Cruz spoke at the Conservative Political Action Conference just outside of Washington, and he held the coveted final speaking slot on the conference's third and final day.
Conservatives have an advantage, he said, because of the position they took against the Obama administration on drones, their handling of the forced federal spending cuts known in Washington as the sequester and their opposition to the president's health care law.
"Something that hasn't happened in a long time has happened: We're winning right now," he said.
Cruz -- a freshman senator from Texas who was sworn into the body earlier this year -- pointed in particular to his first remarks on the Senate floor, which came during a filibuster led by Sen. Rand Paul. Paul, a Republican from Kentucky, led a nearly 13-hour filibuster demanding the Obama administration characterize their opposition on lethal drone strikes against U.S. citizens on U.S. soil. The next day, Attorney General Eric Holder wrote Paul that the administration was opposed to that.
Cruz, and eventually other Republicans from both the Senate and House, joined Paul and aided his protest as the hours ticked by.
He said the decision of some Republican senators to not support Paul would cost them their "manhood."
The protest led Sen. John McCain to brand Rubio and Cruz as "wacko birds." McCain later apologized for that remark.
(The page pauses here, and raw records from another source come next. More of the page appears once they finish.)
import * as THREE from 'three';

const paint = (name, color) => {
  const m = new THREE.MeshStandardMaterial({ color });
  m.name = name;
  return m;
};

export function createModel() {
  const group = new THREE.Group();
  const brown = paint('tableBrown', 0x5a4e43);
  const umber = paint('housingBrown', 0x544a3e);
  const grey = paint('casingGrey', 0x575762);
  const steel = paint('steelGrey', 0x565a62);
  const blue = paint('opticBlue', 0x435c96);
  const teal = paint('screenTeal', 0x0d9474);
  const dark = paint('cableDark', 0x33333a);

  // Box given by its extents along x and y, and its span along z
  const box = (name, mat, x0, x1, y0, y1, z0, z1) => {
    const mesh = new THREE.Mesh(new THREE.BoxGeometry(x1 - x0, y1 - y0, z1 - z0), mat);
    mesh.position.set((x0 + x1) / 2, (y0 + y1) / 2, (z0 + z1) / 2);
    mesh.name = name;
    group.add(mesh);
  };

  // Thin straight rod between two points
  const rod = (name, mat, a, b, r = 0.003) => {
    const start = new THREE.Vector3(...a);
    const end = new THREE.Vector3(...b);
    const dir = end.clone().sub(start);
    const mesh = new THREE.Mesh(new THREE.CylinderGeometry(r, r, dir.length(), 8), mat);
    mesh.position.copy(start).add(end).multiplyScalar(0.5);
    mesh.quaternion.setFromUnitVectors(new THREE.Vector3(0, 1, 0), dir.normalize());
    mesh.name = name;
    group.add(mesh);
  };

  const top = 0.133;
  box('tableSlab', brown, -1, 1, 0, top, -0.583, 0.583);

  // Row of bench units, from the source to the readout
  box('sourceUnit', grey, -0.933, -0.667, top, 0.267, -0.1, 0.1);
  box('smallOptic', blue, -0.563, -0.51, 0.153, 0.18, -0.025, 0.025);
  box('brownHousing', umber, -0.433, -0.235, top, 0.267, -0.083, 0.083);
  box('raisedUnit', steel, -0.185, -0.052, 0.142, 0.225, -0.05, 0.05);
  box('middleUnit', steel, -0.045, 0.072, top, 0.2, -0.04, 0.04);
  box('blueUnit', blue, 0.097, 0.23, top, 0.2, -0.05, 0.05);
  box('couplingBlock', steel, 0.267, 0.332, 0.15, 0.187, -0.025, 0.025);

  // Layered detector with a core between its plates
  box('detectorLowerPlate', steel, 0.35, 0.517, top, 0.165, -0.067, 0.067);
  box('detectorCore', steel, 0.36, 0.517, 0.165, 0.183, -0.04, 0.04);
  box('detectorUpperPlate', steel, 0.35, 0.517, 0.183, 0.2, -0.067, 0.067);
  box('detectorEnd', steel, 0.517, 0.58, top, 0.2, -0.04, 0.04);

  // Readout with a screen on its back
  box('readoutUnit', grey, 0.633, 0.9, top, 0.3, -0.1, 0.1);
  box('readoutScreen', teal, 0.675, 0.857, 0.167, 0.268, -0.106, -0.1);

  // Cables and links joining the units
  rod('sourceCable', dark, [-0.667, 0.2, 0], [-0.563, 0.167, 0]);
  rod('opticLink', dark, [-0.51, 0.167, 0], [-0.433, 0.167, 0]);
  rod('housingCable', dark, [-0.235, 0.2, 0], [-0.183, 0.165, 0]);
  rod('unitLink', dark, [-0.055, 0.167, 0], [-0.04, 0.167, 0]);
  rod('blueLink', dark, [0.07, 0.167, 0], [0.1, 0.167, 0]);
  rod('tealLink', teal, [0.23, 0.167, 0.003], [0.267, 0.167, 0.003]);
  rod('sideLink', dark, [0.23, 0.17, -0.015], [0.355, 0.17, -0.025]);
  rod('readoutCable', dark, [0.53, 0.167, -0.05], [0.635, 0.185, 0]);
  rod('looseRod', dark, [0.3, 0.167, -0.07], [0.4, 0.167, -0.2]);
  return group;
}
"I have to admit, when Rand and I first heard that, we thought maybe it was a new kind of drone," Cruz quipped Saturday.
"But if standing for liberty and standing for the Constitution makes you a wacko bird, then count me a proud wacko bird," he added.
Conservatives also have the upper hand as the forced spending cuts known as sequestration kicked in. But the perceptions of many are that the effects of sequestration are not as bad as Obama publicly warned.
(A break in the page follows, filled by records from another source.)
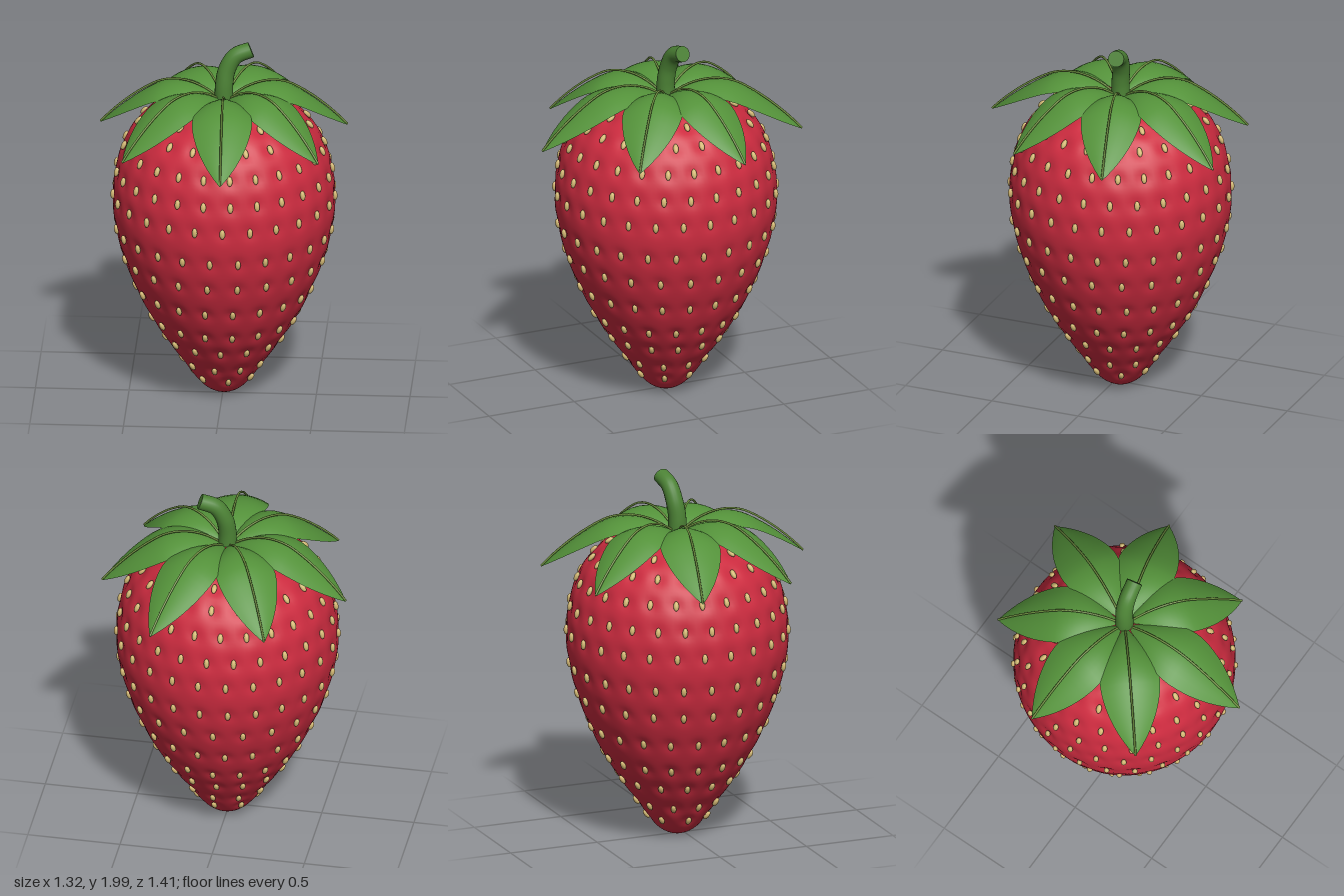
import * as THREE from 'three';
import { mergeGeometries, mergeVertices } from 'three/addons/utils/BufferGeometryUtils.js';

const mat = (name, color, extra = {}) => {
  const m = new THREE.MeshStandardMaterial({ color, ...extra });
  m.name = name;
  return m;
};
const mesh = (name, geo, material) => {
  const m = new THREE.Mesh(geo, material);
  m.name = name;
  return m;
};

// Fruit outline: radius, height
const profile = new THREE.SplineCurve([
  [0, 0.004], [0.05, 0.012], [0.105, 0.045], [0.16, 0.105], [0.225, 0.2], [0.305, 0.315], [0.395, 0.46],
  [0.472, 0.62], [0.54, 0.8], [0.582, 0.98], [0.594, 1.13], [0.58, 1.28], [0.54, 1.42], [0.475, 1.53],
  [0.385, 1.615], [0.28, 1.665], [0.15, 1.69], [0, 1.695],
].map(p => new THREE.Vector2(...p))).getSpacedPoints(110);

// Seed rows: height, count, angle of one seed from the front
const seedRows = [
  [0.1, 7, 0.2], [0.19, 10, -0.17], [0.32, 14, 0], [0.455, 17, 0.17], [0.62, 20, -0.156], [0.785, 21, -0.108],
  [0.96, 24, -0.073], [1.13, 25, 0.044], [1.285, 25, 0.118], [1.42, 24, 0.116], [1.535, 20, 0], [1.62, 15, 0.2],
];

// Position and surface frame of every seed
function seedFrames() {
  const frames = [];
  for (const [y, count, phase] of seedRows) {
    const i = profile.findIndex(p => p.y >= y);
    const t = profile[i + 1].clone().sub(profile[i - 1]).normalize();
    for (let k = 0; k < count; k++) {
      const a = phase + (k / count) * Math.PI * 2, s = Math.sin(a), c = Math.cos(a);
      frames.push({
        pos: new THREE.Vector3(profile[i].x * s, profile[i].y, profile[i].x * c),
        side: new THREE.Vector3(c, 0, -s),
        up: new THREE.Vector3(t.x * s, t.y, t.x * c),
        normal: new THREE.Vector3(t.y * s, -t.x, t.y * c),
      });
    }
  }
  return frames;
}

// Lathed body with a soft dimple under each seed
function fruitGeometry(frames) {
  let geo = new THREE.LatheGeometry(profile, 144);
  geo.deleteAttribute('uv');
  geo.deleteAttribute('normal');
  geo = mergeVertices(geo);
  const pos = geo.attributes.position, v = new THREE.Vector3();
  for (let i = 0; i < pos.count; i++) {
    v.fromBufferAttribute(pos, i);
    const push = new THREE.Vector3();
    for (const f of frames) {
      const d2 = v.distanceToSquared(f.pos);
      if (d2 < 0.012) push.addScaledVector(f.normal, -0.012 * Math.exp(-d2 / 0.0016));
    }
    v.add(push);
    pos.setXYZ(i, v.x, v.y, v.z);
  }
  geo.computeVertexNormals();
  return geo;
}

function seedGeometry(frames) {
  const one = new THREE.SphereGeometry(1, 12, 8).scale(0.015, 0.027, 0.013);
  return mergeGeometries(frames.map(f => one.clone().applyMatrix4(
    new THREE.Matrix4().makeBasis(f.side, f.up, f.normal).setPosition(f.pos))));
}

// Sepal spine: half width, height, distance from the stem
const spine = new THREE.CatmullRomCurve3([
  [0.02, 1.7, 0.05], [0.055, 1.73, 0.11], [0.112, 1.755, 0.2], [0.15, 1.757, 0.29], [0.16, 1.735, 0.38],
  [0.135, 1.665, 0.5], [0.09, 1.59, 0.6], [0.04, 1.525, 0.675], [0.002, 1.482, 0.72],
].map(p => new THREE.Vector3(...p)));

function sepalGeometry(stretch) {
  const rows = 24, cols = 10, verts = [], index = [];
  for (let i = 0; i <= rows; i++) {
    const p = spine.getPoint(i / rows);
    for (let j = 0; j <= cols; j++) {
      const u = (j / cols) * 2 - 1;
      verts.push(p.x * u, p.y - 0.3 * p.x * u * u, p.z * stretch);
      if (i < rows && j < cols) {
        const a = i * (cols + 1) + j, b = a + cols + 1;
        index.push(a, b, a + 1, b, b + 1, a + 1);
      }
    }
  }
  const geo = new THREE.BufferGeometry();
  geo.setAttribute('position', new THREE.Float32BufferAttribute(verts, 3));
  geo.setIndex(index);
  geo.computeVertexNormals();
  return geo;
}

// Raised midrib arching just above the sepal
function veinGeometry(stretch) {
  const pts = [];
  for (let i = 0; i <= 12; i++) {
    const p = spine.getPoint(i / 12);
    pts.push(new THREE.Vector3(0, p.y + 0.004 + 0.014 * Math.sin(Math.PI * i / 12), p.z * stretch));
  }
  return new THREE.TubeGeometry(new THREE.CatmullRomCurve3(pts), 32, 0.006, 6);
}

// Curved stem, tapering a little, with a cut end
function stemParts(material) {
  const curve = new THREE.CatmullRomCurve3([
    [0, 1.66, 0], [0, 1.76, 0], [0.015, 1.85, -0.01], [0.06, 1.925, -0.02], [0.142, 1.958, -0.034],
  ].map(p => new THREE.Vector3(...p)));
  const n = 32, tube = new THREE.TubeGeometry(curve, n, 0.048, 20), pos = tube.attributes.position;
  const v = new THREE.Vector3();
  for (let i = 0; i < pos.count; i++) {
    const t = Math.floor(i / 21) / n, c = curve.getPointAt(t);
    v.fromBufferAttribute(pos, i).sub(c).multiplyScalar(1.05 - 0.15 * t).add(c);
    pos.setXYZ(i, v.x, v.y, v.z);
  }
  const cap = mesh('stemCutEnd', new THREE.CircleGeometry(0.0432, 20), material);
  cap.position.copy(curve.getPointAt(1));
  cap.quaternion.setFromUnitVectors(new THREE.Vector3(0, 0, 1), curve.getTangentAt(1));
  return [mesh('stem', tube, material), cap];
}

export function createModel() {
  const red = mat('fruit red', 0xcc2b3f);
  const tan = mat('seed tan', 0xd2b873);
  const leaf = mat('leaf green', 0x54923a, { side: THREE.DoubleSide });
  const rib = mat('vein green', 0x6f8f40);
  const stalk = mat('stem green', 0x4c8235);

  const model = new THREE.Group();
  model.name = 'strawberry';
  const frames = seedFrames();
  model.add(mesh('fruit', fruitGeometry(frames), red), mesh('seeds', seedGeometry(frames), tan));

  // Seven sepals around the stem
  const lengths = [0.735, 0.657, 0.67, 0.725, 0.68, 0.68, 0.68];
  lengths.forEach((len, k) => {
    const sepal = new THREE.Group();
    sepal.name = 'sepal' + (k + 1);
    sepal.add(mesh('leafBlade', sepalGeometry(len / 0.72), leaf), mesh('leafVein', veinGeometry(len / 0.72), rib));
    sepal.rotation.y = 0.03 + (k / 7) * Math.PI * 2;
    model.add(sepal);
  });
  model.add(...stemParts(stalk));

  for (const part of model.children) part.position.add(new THREE.Vector3(0.005, 0, -0.035));
  return model;
}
"The White House is astonished -- all of us remember the president's 'scare America' tour where he went all over the country talking about the dramatic consequences," Cruz said. "The White House was certain Republicans were going to fold under and cave and instead we stood our ground and finally got at least the first small step -- and I underscore it is a small step -- to reining in our uncontrollable spending and debt."
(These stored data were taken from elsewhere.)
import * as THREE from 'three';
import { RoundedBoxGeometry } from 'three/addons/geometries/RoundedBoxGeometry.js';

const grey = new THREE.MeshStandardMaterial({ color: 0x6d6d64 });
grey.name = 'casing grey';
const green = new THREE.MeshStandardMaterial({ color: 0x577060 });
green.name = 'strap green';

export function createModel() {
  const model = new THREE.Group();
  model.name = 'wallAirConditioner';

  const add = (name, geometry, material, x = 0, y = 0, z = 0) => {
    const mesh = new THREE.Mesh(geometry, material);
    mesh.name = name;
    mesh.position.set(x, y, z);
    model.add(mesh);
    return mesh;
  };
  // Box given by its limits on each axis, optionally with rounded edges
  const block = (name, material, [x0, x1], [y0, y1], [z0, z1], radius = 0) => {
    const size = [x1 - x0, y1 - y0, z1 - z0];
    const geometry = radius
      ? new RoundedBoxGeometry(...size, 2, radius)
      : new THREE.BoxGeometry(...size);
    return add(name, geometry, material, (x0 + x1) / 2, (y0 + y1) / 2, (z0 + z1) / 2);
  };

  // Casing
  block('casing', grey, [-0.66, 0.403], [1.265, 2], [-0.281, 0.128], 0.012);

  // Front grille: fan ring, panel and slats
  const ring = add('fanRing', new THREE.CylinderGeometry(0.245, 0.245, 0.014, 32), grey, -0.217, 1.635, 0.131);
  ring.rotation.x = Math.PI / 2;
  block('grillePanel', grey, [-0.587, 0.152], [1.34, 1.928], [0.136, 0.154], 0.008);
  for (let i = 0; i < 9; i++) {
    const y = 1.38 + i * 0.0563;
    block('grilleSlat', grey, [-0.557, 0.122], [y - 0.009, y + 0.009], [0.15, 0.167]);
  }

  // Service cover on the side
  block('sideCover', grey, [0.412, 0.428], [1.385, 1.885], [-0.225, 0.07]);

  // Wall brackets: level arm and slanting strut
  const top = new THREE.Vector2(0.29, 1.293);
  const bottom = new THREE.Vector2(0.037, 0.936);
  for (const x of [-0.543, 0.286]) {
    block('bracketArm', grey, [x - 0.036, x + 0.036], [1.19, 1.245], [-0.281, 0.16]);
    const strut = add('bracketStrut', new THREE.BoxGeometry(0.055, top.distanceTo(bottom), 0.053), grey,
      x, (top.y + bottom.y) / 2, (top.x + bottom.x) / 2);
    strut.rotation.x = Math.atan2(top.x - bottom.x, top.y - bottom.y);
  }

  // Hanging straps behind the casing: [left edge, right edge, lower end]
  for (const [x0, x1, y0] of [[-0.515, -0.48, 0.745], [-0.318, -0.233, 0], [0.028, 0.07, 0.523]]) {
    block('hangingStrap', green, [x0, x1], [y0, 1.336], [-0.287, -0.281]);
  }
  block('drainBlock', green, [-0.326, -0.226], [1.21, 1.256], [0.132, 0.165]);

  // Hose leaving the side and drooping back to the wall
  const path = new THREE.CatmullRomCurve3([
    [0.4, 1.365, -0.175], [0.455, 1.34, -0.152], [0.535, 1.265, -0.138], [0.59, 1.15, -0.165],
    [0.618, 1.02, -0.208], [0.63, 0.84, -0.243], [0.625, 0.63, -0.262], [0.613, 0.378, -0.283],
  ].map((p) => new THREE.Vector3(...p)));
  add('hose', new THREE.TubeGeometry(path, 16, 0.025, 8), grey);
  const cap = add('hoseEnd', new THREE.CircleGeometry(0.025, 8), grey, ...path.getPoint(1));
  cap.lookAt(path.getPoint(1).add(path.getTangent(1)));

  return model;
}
Both parties initially intended the cuts to never take effect, though some Republicans saw them as a way to reduce government spending without additional tax increases, such as those included in January's fiscal cliff deal.
Cruz noted that the cuts were a minute portion of the government's spending, joking that the CPAC attendees' meals had been reduced by the same amount -- just over 2%.
"Indeed (I) don't know how you're possibly able to still stand on 97.6% of your dinner," he said. "And I'll always be haunted by the sight of Newt Gingrich's emaciated face."
Cruz said his party also holds the upper hand on the president's health care law known as Obamacare. He introduced a measure in the Senate to repeal the health law, which Republicans say is too expensive and will hurt the economy; and in the House, Budget Committee Chairman Paul Ryan has proposed a plan which includes repealing much of the law.
With many Republicans -- including Republican National Committee Chairman Reince Priebus -- proposing ways forward for their party, Cruz offered his own plan.
"Number one: defend the Constitution. And number two: champion growth and opportunity," he said.
He proposed a number of policies popular with conservatives, including abolishing the Environmental Protection Agency and Department of Education; construction of the full Keystone oil pipeline; and implementing conservative economic policies, which he said cause the economy to grow faster.
"Obama didn't learn the lesson from Reagan that if you want to turn the economy around, you cut taxes, you reduce spending, you reduce the debt, and you don't send regulators like locusts to destroy small businesses and jobs," he said.
A presidential straw poll of nearly 3,000 CPAC attendees showed he has appeal to the audience, even when the field was crowded with 23 candidates and there was the option to write in additional names.
Cruz scored 4% of the total vote, tying for seventh place with the conservative neurosurgeon Dr. Benjamin Carson, who rose to prominence after speaking at the National Prayer Breakfast this year.
As for Paul, his Senate colleague who led the filibuster? He came out on top in the poll, scoring 25% and finishing just ahead of Sen. Marco Rubio of Florida, another top conservative voice.